*** Block opens ***

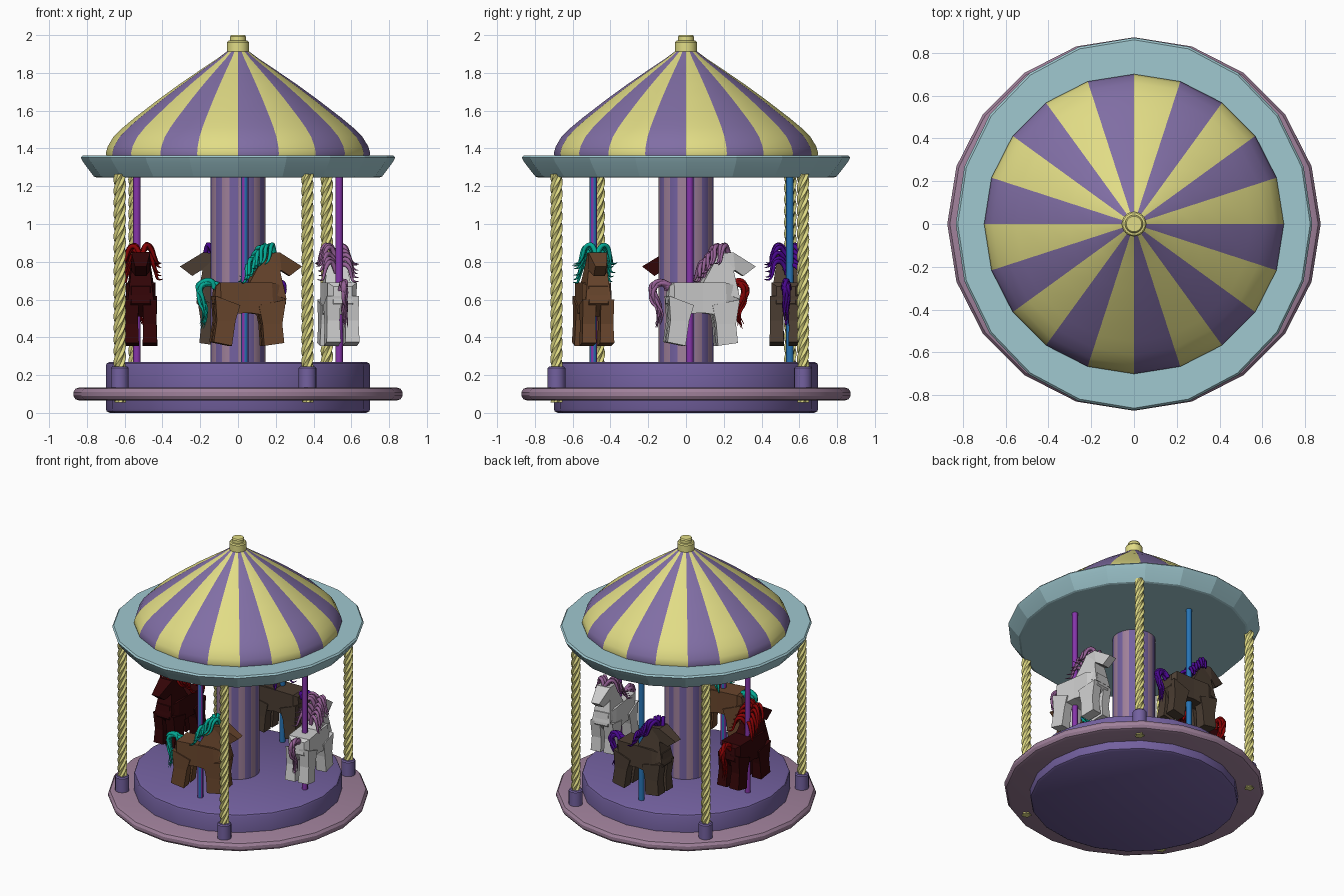
import bpy, bmesh, random
from math import cos, sin, pi, radians
from mathutils import Matrix, Vector

if "Cube" in bpy.data.objects:
    bpy.data.objects.remove(bpy.data.objects["Cube"])

random.seed(4)


def mat(name, r, g, b):
    m = bpy.data.materials.new(name)
    m.diffuse_color = (r ** 2.2, g ** 2.2, b ** 2.2, 1)
    m.use_nodes = True
    m.node_tree.nodes["Principled BSDF"].inputs["Base Color"].default_value = m.diffuse_color
    return m


PURPLE = mat("purple", .45, .38, .62)
ROOF_PURPLE = mat("roof_purple", .50, .43, .64)
YELLOW = mat("yellow", .88, .86, .52)
TEAL = mat("pale_teal", .62, .78, .81)
MAUVE = mat("mauve", .62, .50, .60)
BLUE = mat("pole_blue", .17, .45, .70)
VIOLET = mat("pole_violet", .52, .22, .66)


def finish(name, bm, mats, smooth=None):
    bmesh.ops.recalc_face_normals(bm, faces=bm.faces)
    me = bpy.data.meshes.new(name)
    bm.to_mesh(me)
    bm.free()
    for m in mats:
        me.materials.append(m)
    ob = bpy.data.objects.new(name, me)
    bpy.context.collection.objects.link(ob)
    if smooth:
        bpy.ops.object.select_all(action='DESELECT')
        ob.select_set(True)
        bpy.context.view_layer.objects.active = ob
        bpy.ops.object.shade_smooth_by_angle(angle=radians(smooth))
    return ob


def skin(bm, rings, nmats=1):
    """Bridge equal vertex rings into a closed tube with capped ends."""
    vs = [[bm.verts.new(p) for p in ring] for ring in rings]
    n = len(vs[0])
    for a, b in zip(vs, vs[1:]):
        for j in range(n):
            k = (j + 1) % n
            bm.faces.new((a[j], a[k], b[k], b[j])).material_index = j % nmats
    bm.faces.new(vs[0][::-1])
    bm.faces.new(vs[-1])


def lathe(name, profile, mats, n=20, at=(0, 0), sx=1, smooth=30):
    bm = bmesh.new()
    skin(bm, [[(at[0] + sx * r * cos(2 * pi * j / n), at[1] + r * sin(2 * pi * j / n), z)
               for j in range(n)] for r, z in profile], len(mats))
    return finish(name, bm, mats, smooth)


# Base drum, step ring, central column
lathe("base_drum", [(.68, 0), (.695, .008), (.70, .02), (.70, .25), (.695, .262), (.68, .27)], [PURPLE])
lathe("step_ring", [(.84, .065), (.86, .072), (.872, .09), (.872, .11), (.86, .128), (.84, .135)], [MAUVE])
lathe("centre_column", [(.145, .26), (.145, 1.26)], [PURPLE, MAUVE])

# Canopy rim, striped roof, finial
lathe("canopy_rim", [(.785, 1.247), (.798, 1.252), (.855, 1.325), (.87, 1.352), (.86, 1.363)],
      [TEAL], sx=.957, smooth=10)
lathe("striped_roof", [(.695, 1.355), (.70, 1.375), (.69, 1.41), (.66, 1.46), (.61, 1.51), (.55, 1.56),
                       (.42, 1.66), (.31, 1.74), (.20, 1.815), (.11, 1.875), (.05, 1.92)],
      [YELLOW, ROOF_PURPLE])
lathe("finial", [(.05, 1.905), (.058, 1.912), (.058, 1.962), (.052, 1.97), (.042, 1.972),
                 (.042, 1.992), (.036, 2.0)], [YELLOW], n=24)

# Twisted outer posts with sockets
for i, a in enumerate((52.8, 134.8, 216.4, 298.2)):
    px, py = .778 * cos(radians(a)), .778 * sin(radians(a))
    bm = bmesh.new()
    rings = []
    for s in range(81):
        t = s / 80
        ring = []
        for j in range(20):
            th = 2 * pi * j / 20
            r = .028 + .005 * cos(5 * th)
            ring.append((px + r * cos(th + 8 * pi * t), py + r * sin(th + 8 * pi * t), .056 + 1.21 * t))
        rings.append(ring)
    skin(bm, rings)
    finish(f"twisted_post_{i + 1}", bm, [YELLOW], 40)
    lathe(f"post_socket_{i + 1}", [(.047, .13), (.047, .237), (.04, .245)], [PURPLE], at=(px, py))


# Horse parts: pairs of side-view points (x, z), (x, z) and a half width
TORSO = [((-.185, .58), (-.175, .67), .05), ((-.15, .52), (-.155, .69), .078), ((0, .53), (0, .69), .075),
         ((.13, .51), (.12, .69), .078), ((.20, .58), (.19, .67), .05)]
NECK = [((0, .685), (.2, .60), .068), ((.06, .79), (.17, .74), .052), ((.085, .845), (.165, .80), .045)]
HEAD = [((.08, .843), (.125, .75), .045), ((.165, .85), (.175, .755), .05), ((.288, .775), (.222, .725), .03)]
REAR_LEG = [((-.183, .62), (-.05, .57), .036), ((-.175, .49), (-.075, .49), .034),
            ((-.192, .375), (-.095, .355), .038)]
FRONT_LEG = [((.05, .57), (.195, .60), .036), ((.07, .47), (.175, .47), .034), ((.078, .355), (.185, .37), .038)]


def side_loft(bm, sections, y=0):
    skin(bm, [[(a[0], y - w, a[1]), (a[0], y + w, a[1]), (b[0], y + w, b[1]), (b[0], y - w, b[1])]
              for a, b, w in sections])


def hair(name, strands, m, place):
    """Tapered tubes; each strand is a list of points."""
    cu = bpy.data.curves.new(name, 'CURVE')
    cu.dimensions = '3D'
    cu.bevel_depth = .014
    cu.bevel_resolution = 1
    cu.use_fill_caps = True
    for pts in strands:
        sp = cu.splines.new('NURBS')
        sp.points.add(len(pts) - 1)
        sp.use_endpoint_u = True
        sp.order_u = 3
        sp.resolution_u = 4
        for k, p in enumerate(pts):
            sp.points[k].co = (*p, 1)
            sp.points[k].radius = 1 - .9 * (k / (len(pts) - 1)) ** 2
    cu.materials.append(m)
    ob = bpy.data.objects.new(name, cu)
    ob.matrix_world = place
    bpy.context.collection.objects.link(ob)
    bpy.ops.object.select_all(action='DESELECT')
    ob.select_set(True)
    bpy.context.view_layer.objects.active = ob
    bpy.ops.object.convert(target='MESH')


def jitter(p, s):
    return Vector(p) + Vector([random.uniform(-s, s) for _ in range(3)])


def horse(label, x, y, turn, coat, hair_mat):
    place = Matrix.Translation((x, y, 0)) @ Matrix.Rotation(radians(turn), 4, 'Z')
    bm = bmesh.new()
    for part in (TORSO, NECK, HEAD):
        side_loft(bm, part)
    for s in (-1, 1):
        side_loft(bm, REAR_LEG, s * .05)
        side_loft(bm, FRONT_LEG, s * .048)
    finish(label + "_horse", bm, [coat]).matrix_world = place
    # Mane locks fall alternately to each side of the crest
    locks = []
    for i in range(14):
        t, s = i / 13, (-1 if i % 2 else 1)
        cx, cz = .15 - .13 * t, .845 - .10 * max(0, t - .35) / .65
        lock = [(cx, 0, cz - .02), (cx - .005, s * .02, cz + .045), (cx - .03, s * .055, cz + .04),
                (cx - .035, s * .075, cz - .02), (cx - .05, s * .085, cz - .06), (cx - .07, s * .11, cz - .055)]
        locks.append([jitter(p, .008) for p in lock])
    hair(label + "_mane", locks, hair_mat, place)
    # Tail arches out from the rump and hangs down
    tail = [(-.165, 0, .665), (-.20, 0, .70), (-.265, 0, .675), (-.255, 0, .60), (-.215, 0, .54), (-.235, 0, .46)]
    hair(label + "_tail", [[jitter(p, .018) for p in tail] for _ in range(9)], hair_mat, place)


horse("brown", .05, -.49, 8, mat("brown_coat", .41, .28, .19), mat("teal_hair", .04, .66, .58))
horse("white", .53, .08, 98, mat("white_coat", .80, .80, .80), mat("mauve_hair", .58, .38, .58))
horse("grey", -.02, .53, 180, mat("grey_brown_coat", .30, .25, .21), mat("purple_hair", .29, .06, .55))
horse("red", -.515, .055, 270, mat("dark_red_coat", .21, .05, .06), mat("red_hair", .52, .04, .05))

# Horse poles
for label, at, mats in (("brown", (.035, -.49), [BLUE, VIOLET]), ("white", (.535, .02), [VIOLET]),
                        ("grey", (-.02, .55), [BLUE]), ("red", (-.535, .04), [VIOLET])):
    lathe(label + "_horse_pole", [(.02, .26), (.02, 1.26)], mats, n=8, at=at, smooth=50)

*** Block closes ***

### Task description
From the entries above, give again exactly the lines running from the line with "cu.materials.append(m)" to the line with "for label, at, mats"; include both of those lines.

### Task result
    cu.materials.append(m)
    ob = bpy.data.objects.new(name, cu)
    ob.matrix_world = place
    bpy.context.collection.objects.link(ob)
    bpy.ops.object.select_all(action='DESELECT')
    ob.select_set(True)
    bpy.context.view_layer.objects.active = ob
    bpy.ops.object.convert(target='MESH')


def jitter(p, s):
    return Vector(p) + Vector([random.uniform(-s, s) for _ in range(3)])


def horse(label, x, y, turn, coat, hair_mat):
    place = Matrix.Translation((x, y, 0)) @ Matrix.Rotation(radians(turn), 4, 'Z')
    bm = bmesh.new()
    for part in (TORSO, NECK, HEAD):
        side_loft(bm, part)
    for s in (-1, 1):
        side_loft(bm, REAR_LEG, s * .05)
        side_loft(bm, FRONT_LEG, s * .048)
    finish(label + "_horse", bm, [coat]).matrix_world = place
    # Mane locks fall alternately to each side of the crest
    locks = []
    for i in range(14):
        t, s = i / 13, (-1 if i % 2 else 1)
        cx, cz = .15 - .13 * t, .845 - .10 * max(0, t - .35) / .65
        lock = [(cx, 0, cz - .02), (cx - .005, s * .02, cz + .045), (cx - .03, s * .055, cz + .04),
                (cx - .035, s * .075, cz - .02), (cx - .05, s * .085, cz - .06), (cx - .07, s * .11, cz - .055)]
        locks.append([jitter(p, .008) for p in lock])
    hair(label + "_mane", locks, hair_mat, place)
    # Tail arches out from the rump and hangs down
    tail = [(-.165, 0, .665), (-.20, 0, .70), (-.265, 0, .675), (-.255, 0, .60), (-.215, 0, .54), (-.235, 0, .46)]
    hair(label + "_tail", [[jitter(p, .018) for p in tail] for _ in range(9)], hair_mat, place)


horse("brown", .05, -.49, 8, mat("brown_coat", .41, .28, .19), mat("teal_hair", .04, .66, .58))
horse("white", .53, .08, 98, mat("white_coat", .80, .80, .80), mat("mauve_hair", .58, .38, .58))
horse("grey", -.02, .53, 180, mat("grey_brown_coat", .30, .25, .21), mat("purple_hair", .29, .06, .55))
horse("red", -.515, .055, 270, mat("dark_red_coat", .21, .05, .06), mat("red_hair", .52, .04, .05))

# Horse poles
for label, at, mats in (("brown", (.035, -.49), [BLUE, VIOLET]), ("white", (.535, .02), [VIOLET]),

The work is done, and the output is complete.